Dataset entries

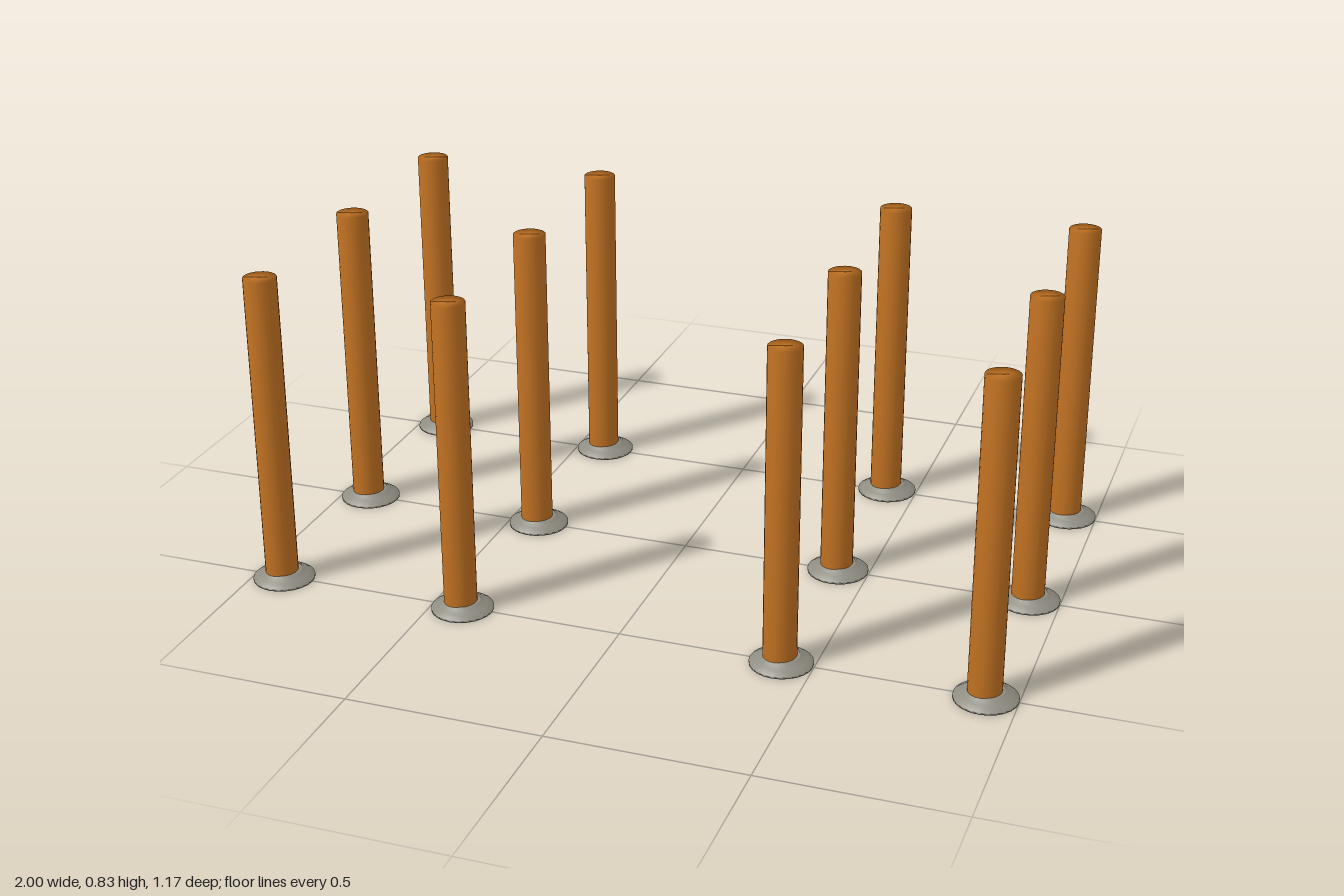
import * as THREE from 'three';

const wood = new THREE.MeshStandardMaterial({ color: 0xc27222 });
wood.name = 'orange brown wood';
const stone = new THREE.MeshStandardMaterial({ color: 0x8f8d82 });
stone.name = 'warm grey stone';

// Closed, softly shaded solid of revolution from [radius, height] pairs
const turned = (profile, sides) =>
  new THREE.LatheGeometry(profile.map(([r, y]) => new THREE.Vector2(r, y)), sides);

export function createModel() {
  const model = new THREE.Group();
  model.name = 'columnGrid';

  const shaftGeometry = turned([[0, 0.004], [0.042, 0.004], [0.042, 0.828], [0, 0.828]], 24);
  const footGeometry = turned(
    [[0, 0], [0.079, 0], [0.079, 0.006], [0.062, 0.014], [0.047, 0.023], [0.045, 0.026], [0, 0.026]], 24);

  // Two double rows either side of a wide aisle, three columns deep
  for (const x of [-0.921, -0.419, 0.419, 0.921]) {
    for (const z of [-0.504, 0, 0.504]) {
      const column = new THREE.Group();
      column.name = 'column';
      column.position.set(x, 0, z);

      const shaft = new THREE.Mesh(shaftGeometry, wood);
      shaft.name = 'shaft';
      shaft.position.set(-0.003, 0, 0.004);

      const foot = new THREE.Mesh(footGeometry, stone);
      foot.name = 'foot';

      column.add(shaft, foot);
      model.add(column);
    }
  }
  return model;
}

## [Your task]
Could you print all the entries exactly as they stand, with the pictures left out?

## [Exercise response]
import * as THREE from 'three';

const wood = new THREE.MeshStandardMaterial({ color: 0xc27222 });
wood.name = 'orange brown wood';
const stone = new THREE.MeshStandardMaterial({ color: 0x8f8d82 });
stone.name = 'warm grey stone';

// Closed, softly shaded solid of revolution from [radius, height] pairs
const turned = (profile, sides) =>
  new THREE.LatheGeometry(profile.map(([r, y]) => new THREE.Vector2(r, y)), sides);

export function createModel() {
  const model = new THREE.Group();
  model.name = 'columnGrid';

  const shaftGeometry = turned([[0, 0.004], [0.042, 0.004], [0.042, 0.828], [0, 0.828]], 24);
  const footGeometry = turned(
    [[0, 0], [0.079, 0], [0.079, 0.006], [0.062, 0.014], [0.047, 0.023], [0.045, 0.026], [0, 0.026]], 24);

  // Two double rows either side of a wide aisle, three columns deep
  for (const x of [-0.921, -0.419, 0.419, 0.921]) {
    for (const z of [-0.504, 0, 0.504]) {
      const column = new THREE.Group();
      column.name = 'column';
      column.position.set(x, 0, z);

      const shaft = new THREE.Mesh(shaftGeometry, wood);
      shaft.name = 'shaft';
      shaft.position.set(-0.003, 0, 0.004);

      const foot = new THREE.Mesh(footGeometry, stone);
      foot.name = 'foot';

      column.add(shaft, foot);
      model.add(column);
    }
  }
  return model;
}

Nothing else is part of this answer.